In South Carolina, hate is met with forgiveness

I was driving home from work last night thinking about the shootings in South Carolina and also one of the most amazing mass murder stories I’ve ever heard.

In 2006, Charles Roberts walked into an Amish schoolhouse and shot 10 girls and killed five of them before killing himself.

That evening, the parents of the girls visited the parents of their executioner to forgive him and tell them they didn’t want the family — they were not Amish — to leave the community.

Days later, 75 members of the Amish community showed up at the killer’s funeral.

(Video link)

I did not think I would hear of such grace again. And I didn’t.

Until today.

At a bond hearing for Dylann Roof, the white supremacist charged with murdering 9 people in a Charleston, S.C., church this week, family members of the dead forgave him, the Charleston Post and Courier reports.

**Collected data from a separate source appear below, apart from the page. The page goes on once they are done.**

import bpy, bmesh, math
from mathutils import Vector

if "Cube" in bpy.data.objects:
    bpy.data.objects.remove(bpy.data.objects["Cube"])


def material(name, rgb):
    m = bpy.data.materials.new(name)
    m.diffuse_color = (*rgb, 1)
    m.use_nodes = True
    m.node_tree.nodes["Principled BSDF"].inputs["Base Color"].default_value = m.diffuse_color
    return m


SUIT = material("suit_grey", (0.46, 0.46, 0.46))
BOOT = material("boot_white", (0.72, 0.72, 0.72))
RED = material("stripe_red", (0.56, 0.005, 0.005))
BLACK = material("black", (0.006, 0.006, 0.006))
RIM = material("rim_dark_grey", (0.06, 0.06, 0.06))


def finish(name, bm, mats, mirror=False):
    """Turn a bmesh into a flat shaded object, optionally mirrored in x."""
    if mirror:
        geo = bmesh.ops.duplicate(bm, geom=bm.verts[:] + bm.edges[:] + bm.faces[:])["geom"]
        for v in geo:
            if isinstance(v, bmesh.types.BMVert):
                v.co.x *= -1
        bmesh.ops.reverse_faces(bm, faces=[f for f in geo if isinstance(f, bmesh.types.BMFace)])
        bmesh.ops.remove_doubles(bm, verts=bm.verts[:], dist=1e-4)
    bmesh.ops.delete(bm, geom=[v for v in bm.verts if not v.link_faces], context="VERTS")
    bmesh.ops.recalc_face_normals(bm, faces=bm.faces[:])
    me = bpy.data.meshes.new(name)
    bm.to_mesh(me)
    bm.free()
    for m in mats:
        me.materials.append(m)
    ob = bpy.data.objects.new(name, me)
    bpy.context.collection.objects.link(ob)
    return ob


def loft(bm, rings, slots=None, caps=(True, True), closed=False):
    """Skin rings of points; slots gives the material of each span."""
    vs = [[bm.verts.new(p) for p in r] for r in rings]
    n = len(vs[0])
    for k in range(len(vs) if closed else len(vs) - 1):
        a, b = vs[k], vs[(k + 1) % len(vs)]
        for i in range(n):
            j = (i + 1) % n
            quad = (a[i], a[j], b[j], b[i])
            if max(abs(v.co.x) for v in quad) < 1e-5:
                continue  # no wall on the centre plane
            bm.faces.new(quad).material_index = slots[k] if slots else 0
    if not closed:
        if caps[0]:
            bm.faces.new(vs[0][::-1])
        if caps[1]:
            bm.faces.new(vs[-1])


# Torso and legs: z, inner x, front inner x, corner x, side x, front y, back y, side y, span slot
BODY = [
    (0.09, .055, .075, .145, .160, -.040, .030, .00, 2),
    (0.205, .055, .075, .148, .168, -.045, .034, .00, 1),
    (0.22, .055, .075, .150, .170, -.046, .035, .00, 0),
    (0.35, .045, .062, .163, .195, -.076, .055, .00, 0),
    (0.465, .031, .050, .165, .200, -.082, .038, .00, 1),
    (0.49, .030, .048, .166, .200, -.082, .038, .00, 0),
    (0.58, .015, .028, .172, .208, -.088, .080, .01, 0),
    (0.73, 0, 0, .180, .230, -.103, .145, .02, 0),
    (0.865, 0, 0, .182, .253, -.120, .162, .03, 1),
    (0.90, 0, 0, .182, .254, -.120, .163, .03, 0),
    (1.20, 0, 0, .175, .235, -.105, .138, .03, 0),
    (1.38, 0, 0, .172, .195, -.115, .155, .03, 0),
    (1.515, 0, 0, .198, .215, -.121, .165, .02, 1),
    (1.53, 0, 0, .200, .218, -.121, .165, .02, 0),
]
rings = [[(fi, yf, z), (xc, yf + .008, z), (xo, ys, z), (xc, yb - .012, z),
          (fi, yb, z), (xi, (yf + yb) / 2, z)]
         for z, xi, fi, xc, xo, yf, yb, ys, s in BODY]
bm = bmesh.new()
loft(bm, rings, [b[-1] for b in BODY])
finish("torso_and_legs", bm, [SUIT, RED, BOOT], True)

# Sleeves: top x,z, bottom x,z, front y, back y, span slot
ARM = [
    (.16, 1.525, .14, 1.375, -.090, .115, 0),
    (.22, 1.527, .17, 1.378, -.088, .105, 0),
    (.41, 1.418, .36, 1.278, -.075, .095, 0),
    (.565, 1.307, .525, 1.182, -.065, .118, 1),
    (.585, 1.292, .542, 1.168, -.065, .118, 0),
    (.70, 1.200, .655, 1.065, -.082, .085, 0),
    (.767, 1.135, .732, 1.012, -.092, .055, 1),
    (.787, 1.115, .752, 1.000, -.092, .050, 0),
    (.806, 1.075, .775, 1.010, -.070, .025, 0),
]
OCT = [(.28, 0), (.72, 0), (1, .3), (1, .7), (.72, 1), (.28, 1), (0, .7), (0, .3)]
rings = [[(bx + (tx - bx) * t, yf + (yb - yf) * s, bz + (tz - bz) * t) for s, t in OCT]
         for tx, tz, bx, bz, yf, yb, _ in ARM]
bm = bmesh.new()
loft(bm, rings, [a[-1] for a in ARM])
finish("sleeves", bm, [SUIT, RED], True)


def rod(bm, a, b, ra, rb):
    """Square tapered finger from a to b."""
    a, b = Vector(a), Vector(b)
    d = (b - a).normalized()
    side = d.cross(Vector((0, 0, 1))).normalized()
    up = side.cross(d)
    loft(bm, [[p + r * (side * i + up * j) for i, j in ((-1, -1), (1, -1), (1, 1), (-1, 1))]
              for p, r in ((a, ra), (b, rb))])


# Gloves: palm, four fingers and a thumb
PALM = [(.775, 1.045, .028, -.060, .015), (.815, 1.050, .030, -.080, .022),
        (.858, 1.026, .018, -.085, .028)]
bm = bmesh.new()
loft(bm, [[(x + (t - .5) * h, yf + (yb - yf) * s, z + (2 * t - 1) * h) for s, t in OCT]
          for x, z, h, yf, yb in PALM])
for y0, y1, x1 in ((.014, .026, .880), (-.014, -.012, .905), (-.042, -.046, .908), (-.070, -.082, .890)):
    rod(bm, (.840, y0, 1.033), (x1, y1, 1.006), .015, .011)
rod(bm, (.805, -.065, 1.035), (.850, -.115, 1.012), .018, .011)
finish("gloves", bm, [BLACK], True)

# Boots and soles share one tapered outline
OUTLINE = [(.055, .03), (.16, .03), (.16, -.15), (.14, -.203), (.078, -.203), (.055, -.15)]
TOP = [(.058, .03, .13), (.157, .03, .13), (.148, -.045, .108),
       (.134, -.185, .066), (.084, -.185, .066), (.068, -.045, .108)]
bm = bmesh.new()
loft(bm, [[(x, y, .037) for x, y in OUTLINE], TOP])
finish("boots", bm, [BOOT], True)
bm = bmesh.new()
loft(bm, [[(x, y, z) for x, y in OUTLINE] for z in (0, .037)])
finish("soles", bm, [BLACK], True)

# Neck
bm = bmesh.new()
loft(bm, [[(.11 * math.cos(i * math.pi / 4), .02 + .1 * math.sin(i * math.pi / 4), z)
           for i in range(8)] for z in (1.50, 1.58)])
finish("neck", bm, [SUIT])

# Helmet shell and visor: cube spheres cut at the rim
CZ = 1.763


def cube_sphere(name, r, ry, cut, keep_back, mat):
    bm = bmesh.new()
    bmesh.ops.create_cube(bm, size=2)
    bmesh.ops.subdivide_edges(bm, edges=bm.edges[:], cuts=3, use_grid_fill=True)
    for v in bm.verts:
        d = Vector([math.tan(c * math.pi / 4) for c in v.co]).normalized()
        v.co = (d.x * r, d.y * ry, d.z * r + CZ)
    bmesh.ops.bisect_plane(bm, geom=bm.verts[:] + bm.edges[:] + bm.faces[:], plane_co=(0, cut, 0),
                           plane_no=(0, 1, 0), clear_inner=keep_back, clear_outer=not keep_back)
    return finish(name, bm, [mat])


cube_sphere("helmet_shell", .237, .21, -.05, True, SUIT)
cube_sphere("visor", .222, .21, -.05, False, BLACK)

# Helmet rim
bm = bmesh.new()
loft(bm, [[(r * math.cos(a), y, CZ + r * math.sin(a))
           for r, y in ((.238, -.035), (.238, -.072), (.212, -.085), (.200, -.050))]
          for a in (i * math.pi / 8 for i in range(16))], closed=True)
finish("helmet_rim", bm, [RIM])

“I just want everybody to know … I forgive you,” the daughter of Ethel Lance, one of the victims, said. “I will never talk to her ever again. I will never be able to hold her again, but I forgive you and have mercy on your soul.”

  • Wow. Just…wow.

  • Kassie


    While I’m not surprised that someone who has deep religious convictions to eventually come around to forgiveness, I wouldn’t expect it quickly or publicly. I can’t imagine the pain the victims’ family members are feeling and to show the opposite of what the killer showed is amazing and takes a lot of strength.

  • Mike

    As hard as forgiveness is most of the time, it is the first step to finding closure and inner piece. Her forgiveness won’t mean much if anything to the killer but will mean everything to her going forward, hopefully allowing her to keep living her life, even though it will never be the same.